That said, the team attracts serious racers. “I do want people to know that there are a lot of great racers on the team. We won the Ironman Tri-club Championship in our division two years in a row, and then took 3rd place in 2017.” One of the team’s unofficial symbols is the classic “NO” symbol (a red circle with a diagonal through its center), but with an asterisk under the red line, alluding to athletes’ penchant for offering excuses for both good and bad results on the race course (“Managed 3rd place in my age group, despite a flat,” or “On my way to a PR when I got stomach issues”). Underneath the image is the team’s saying: “Triathlon is Hard. We Like It That Way.”

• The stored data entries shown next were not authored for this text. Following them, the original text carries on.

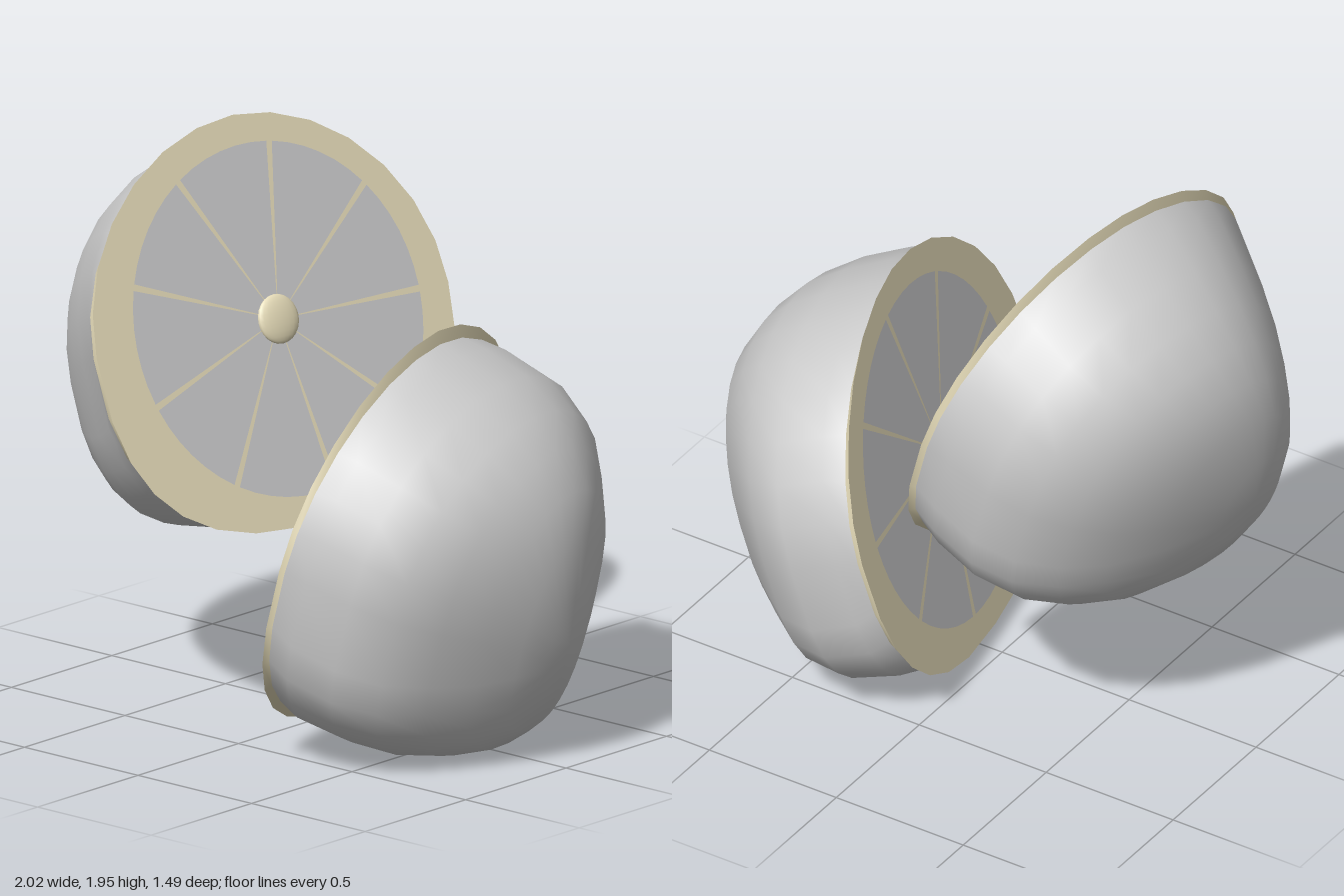
import * as THREE from 'three';
import { mergeVertices } from 'three/addons/utils/BufferGeometryUtils.js';

const SIDES = 28;
const skin = new THREE.MeshStandardMaterial({ name: 'skinGrey', color: 0xcccccc });
const flesh = new THREE.MeshStandardMaterial({ name: 'fleshGrey', color: 0xcacacb });
const pith = new THREE.MeshStandardMaterial({ name: 'pithCream', color: 0xe6dcb9 });

// Rounded loops [depth, top, bottom, halfWidth, sideShift, upper, lower], joined front to back.
// upper and lower set how square the two halves of each loop are (2 is round).
function loft(rings) {
  const pos = [], index = [];
  rings.forEach(([depth, top, bottom, width, side, upper, lower], i) => {
    const mid = (top + bottom) / 2, high = (top - bottom) / 2;
    for (let j = 0; j < SIDES; j++) {
      const t = (j / SIDES) * Math.PI * 2;
      const c = Math.cos(t), s = Math.sin(t);
      const e = 2 / (s < 0 ? lower : upper);
      pos.push(
        side + width * Math.sign(c) * Math.abs(c) ** e,
        mid + high * Math.sign(s) * Math.abs(s) ** e,
        -depth
      );
      if (i < rings.length - 1) {
        const k = (j + 1) % SIDES, a = i * SIDES, b = a + SIDES;
        index.push(a + j, b + j, a + k, a + k, b + j, b + k);
      }
    }
  });
  const g = new THREE.BufferGeometry();
  g.setAttribute('position', new THREE.Float32BufferAttribute(pos, 3));
  g.setIndex(index);
  const merged = mergeVertices(g, 1e-5);
  merged.computeVertexNormals();
  return merged;
}

function add(parent, name, geometry, material) {
  const mesh = new THREE.Mesh(geometry, material);
  mesh.name = name;
  parent.add(mesh);
  return mesh;
}

// Top, bottom, upper and lower squareness of the skin loops, shared by both halves
const DOME = [
  [0.65, -0.65, 1.92, 2.6], [0.635, -0.655, 2.1, 3], [0.605, -0.645, 2.1, 3.2],
  [0.555, -0.63, 2.1, 3.2], [0.48, -0.6, 2.1, 3], [0.38, -0.55, 2.1, 2.8],
  [0.25, -0.46, 2.1, 2.6], [0.06, -0.3, 2, 2.2], [-0.12, -0.12, 2, 2],
];
// Depth, half width and sideways lean of each skin loop
const UPPER_SIDES = [
  [0.02, 0.73, 0.025], [0.1, 0.69, 0.01], [0.27, 0.64, -0.02], [0.41, 0.575, -0.025],
  [0.525, 0.49, -0.005], [0.615, 0.395, 0.035], [0.685, 0.275, 0.1], [0.735, 0.13, 0.17], [0.746, 0, 0.18],
];
const LOWER_SIDES = [
  [0.02, 0.73, 0.025], [0.1, 0.725, 0.02], [0.27, 0.72, 0.015], [0.42, 0.64, 0.035],
  [0.54, 0.5, 0.055], [0.64, 0.36, 0.055], [0.71, 0.23, 0.065], [0.765, 0.11, 0.08], [0.776, 0, 0.08],
];

// One fruit half, its cut face looking along local +z; front is the local x sign of the front
function fruitHalf(name, sides, spokeStart, front) {
  const half = new THREE.Group();
  half.name = name;

  // Domed skin
  const rings = DOME.map(([top, bottom, upper, lower], i) => {
    const [depth, width, lean] = sides[i];
    return [depth, top, bottom, width, lean * front, upper, lower];
  });
  add(half, 'skin', loft(rings), skin);

  // Flat pith face, with a thin lip running back to the skin
  const rim = [0, 0.69, -0.69, 0.735, 0.022 * front, 1.92, 2.6];
  add(half, 'pithFace', loft([[0, 0, 0, 0, 0, 2, 2], rim]), pith);
  add(half, 'pithLip', loft([rim, rings[0]]), pith);

  // Nine flesh wedges with thin tapering gaps between them
  const step = (Math.PI * 2) / 9, gap = 0.038;
  for (let i = 0; i < 9; i++) {
    const wedge = new THREE.CircleGeometry(0.59, 6, spokeStart + i * step + gap / 2, step - gap);
    add(half, 'fleshWedge', wedge, flesh).position.z = 0.003;
  }

  // Raised core
  const core = add(half, 'core', new THREE.SphereGeometry(0.083, 20, 12), pith);
  core.scale.z = 0.27;
  core.position.z = 0.004;
  return half;
}

// Stand a half at a point with its cut face along a direction
function place(half, centre, normal) {
  const z = new THREE.Vector3(...normal).normalize();
  const x = new THREE.Vector3(0, 1, 0).cross(z).normalize();
  const y = z.clone().cross(x);
  half.quaternion.setFromRotationMatrix(new THREE.Matrix4().makeBasis(x, y, z));
  half.position.set(...centre);
  return half;
}

export function createModel() {
  const model = new THREE.Group();
  model.name = 'halvedFruit';
  model.add(
    place(fruitHalf('upperHalf', UPPER_SIDES, 0, -1), [-0.27, 1.3, 0], [1, 0.333, 0.187]),
    place(fruitHalf('lowerHalf', LOWER_SIDES, Math.PI, 1), [0.24, 0.725, 0], [-1, 0.283, 0.207])
  );
  return model;
}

"My biggest challenge is reinventing the team each season," Uptain tells me. "We don't want to repeat what we've done the year before, and that goes for every aspect of the team: kits, races, identity. Many teams simply repeat the kit design year-in-and-year-out, and I think that's something that sets Moxie and Wattie Ink. apart. We use the best apparel, and we make sure that our kit each year is super cool. I'm not stopping until it's perfect, and many people don't really get how difficult it is, how much legwork it takes, to come up with something new."
In many ways, Uptain has created something old while striving for something new. As with so many of us, his first experience in the sport-when he walked into that shop in 2006 and started training with a small squad of athletes-made an impression he's still searching for and creating to this day: a group of athletes committed to each other, hard work, and reinventing triathlon along the way.